Notre-Dame as the Memory of Paris: Hugo, the Historical Novel and Conservation

Zammit, Sarah-Jane

Ngā Pūtahitanga / Crossings: A Joint Conference of SAHANZ and the Australasian UHPH Group

SAHANZ conference proceedings are subject by copyright protections. Please read the Disclaimer and Copyright Notice.

Controversies surrounding the restoration and representation of the narrative and memory of Notre-Dame de Paris are not new. The latest debates remind us that the building has been at the centre of conservation controversies since the nineteenth century. But why is Notre-Dame de Paris central to these debates?

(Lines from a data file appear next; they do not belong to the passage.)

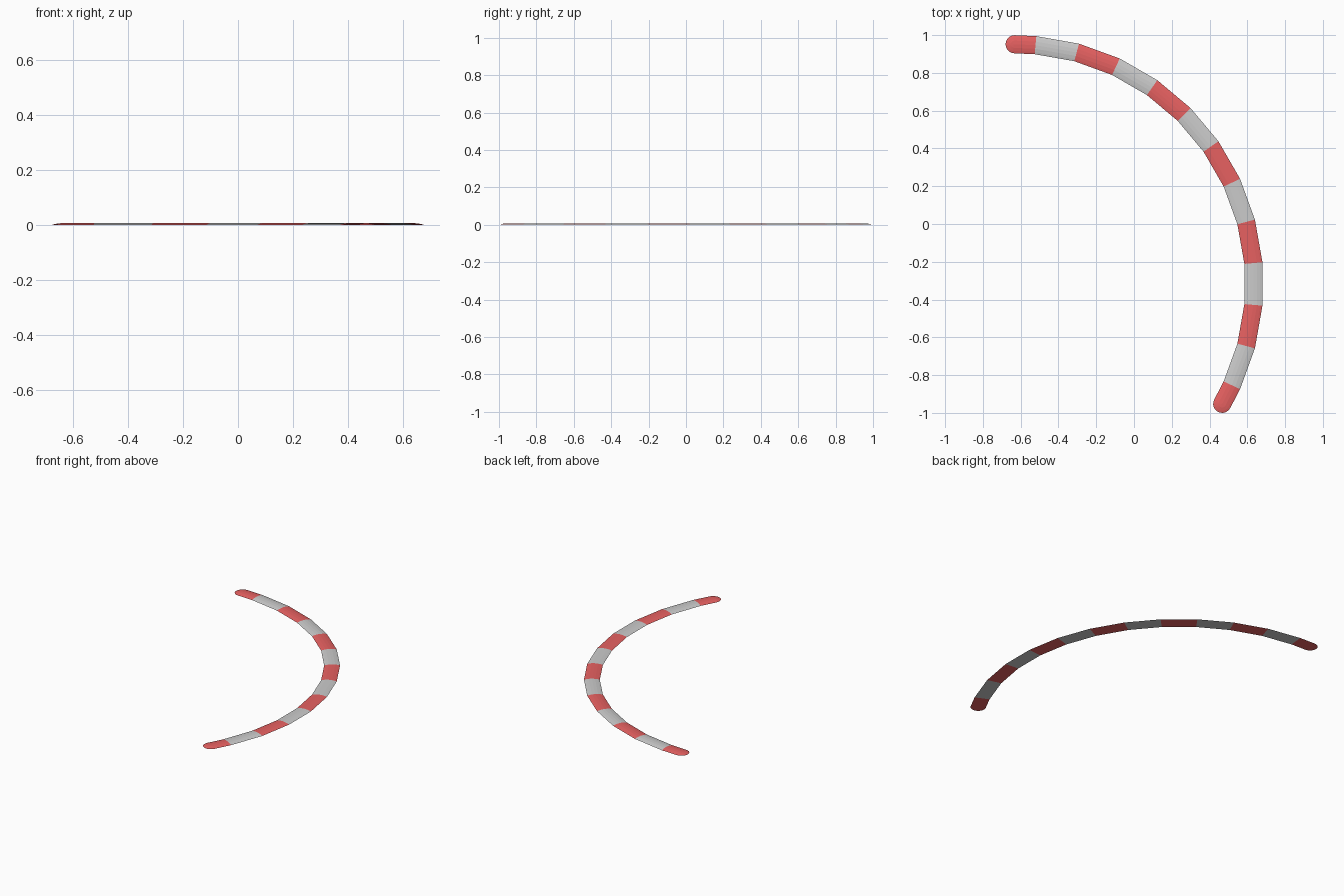
import bpy, bmesh
from math import sin, cos, pi, radians
from mathutils import Vector

if "Cube" in bpy.data.objects:
    bpy.data.objects.remove(bpy.data.objects["Cube"])

CENTRE = Vector((-0.632, -0.3175, 0))
R, W, H = 1.269, 0.048, 0.0075      # arc radius, half width, height
HALF = [(1.0, 0.0), (0.75, 0.45), (0.4, 0.86), (0.0, 1.0)]   # shallow domed profile
PROFILE = [(d, z) for d, z in HALF] + [(-d, z) for d, z in HALF[-2::-1]]
CAP_STEPS = 10

red = bpy.data.materials.new("red_paint")
red.diffuse_color = (0.8, 0.12, 0.12, 1)
red.use_nodes = True
red.node_tree.nodes["Principled BSDF"].inputs["Base Color"].default_value = red.diffuse_color


def section(pos, direction, profile):
    return [pos + direction * d * W + Vector((0, 0, z * H)) for d, z in profile]


def radial(deg):
    return Vector((cos(radians(deg)), sin(radians(deg)), 0))


def loft(bm, sections):
    # closed skin between neighbouring sections, including the flat underside
    for a, b in zip(sections, sections[1:]):
        n = len(a)
        for i in range(n):
            j = (i + 1) % n
            pts = []
            for p in (a[i], a[j], b[j], b[i]):
                if all((p - q).length > 1e-6 for q in pts):
                    pts.append(p)
            if len(pts) > 2:
                bm.faces.new([bm.verts.new(p) for p in pts])


def add_block(name, a0, a1, material=None, cap=None):
    bm = bmesh.new()
    loft(bm, [section(CENTRE + radial(a) * R, radial(a), PROFILE) for a in (a0, a1)])
    if cap is not None:
        # rounded end: half profile swept half a turn about the end point
        angle, sign = cap
        pos = CENTRE + radial(angle) * R
        half = HALF + [(0.0, 0.0)]
        loft(bm, [section(pos, radial(angle + sign * 180 * k / CAP_STEPS), half)
                  for k in range(CAP_STEPS + 1)])
    bmesh.ops.remove_doubles(bm, verts=bm.verts, dist=1e-5)
    bmesh.ops.recalc_face_normals(bm, faces=bm.faces)
    # keep the visible domed surface facing up
    if sum(f.normal.z * f.calc_area() for f in bm.faces if f.calc_center_median().z > 1e-4) < 0:
        bmesh.ops.reverse_faces(bm, faces=bm.faces)
    mesh = bpy.data.meshes.new(name)
    bm.to_mesh(mesh)
    bm.free()
    if material:
        mesh.materials.append(material)
    bpy.context.collection.objects.link(bpy.data.objects.new(name, mesh))


# alternating kerb blocks, half-length at both ends
angles = [90] + list(range(85, -26, -10)) + [-30]
last = len(angles) - 2
for i, (a0, a1) in enumerate(zip(angles, angles[1:])):
    is_red = i % 2 == 0
    cap = (90, 1) if i == 0 else (-30, -1) if i == last else None
    add_block(f"{'red' if is_red else 'grey'}_kerb_block_{i + 1}", a0, a1,
              red if is_red else None, cap)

The answer appears to lie in its function as a mnemonic device for Paris and the French nation.

This paper focuses on the four literary pieces published by Victor Hugo in the period between 1823 and 1832 – ‘Le Bande Noir’ (‘The Black Band’), ‘Note sur la Destruction des Monuments en France’ (‘Note on the Destruction of Monuments in France’), ‘Guerre aux Démolisseurs!’ (‘War on the Demolishers!’) and Notre-Dame de Paris (also known as The Hunchback of Notre-Dame). Through an analysis of these four texts, the paper will attempt to understand Hugo’s convictions about the role of buildings – especially Notre-Dame de Paris – in establishing the memory of the city and the nation, and how these in turn underpinned his arguments for conservation.

Whilst these texts were all written in a period before the development of key contemporary concepts in the psychology and neuroscience of memory, this paper nevertheless uses the concepts of memory, imagination and Mental Time Travel to try to understand the kind of memory work that the Cathedral performs, and that Hugo suggests it performs in his writing. By examining how Hugo’s literature augmented and engaged the reader’s memory and imagination of the past, this paper will explain how Hugo romanticised the idea that the building was a witness to history. The paper ultimately argues that Hugo positioned Notre-Dame de Paris not only as the centrepiece in his own fiction, but as a beacon of memory for Paris and France, and as such the building came to represent Paris, and indeed the nation as a whole.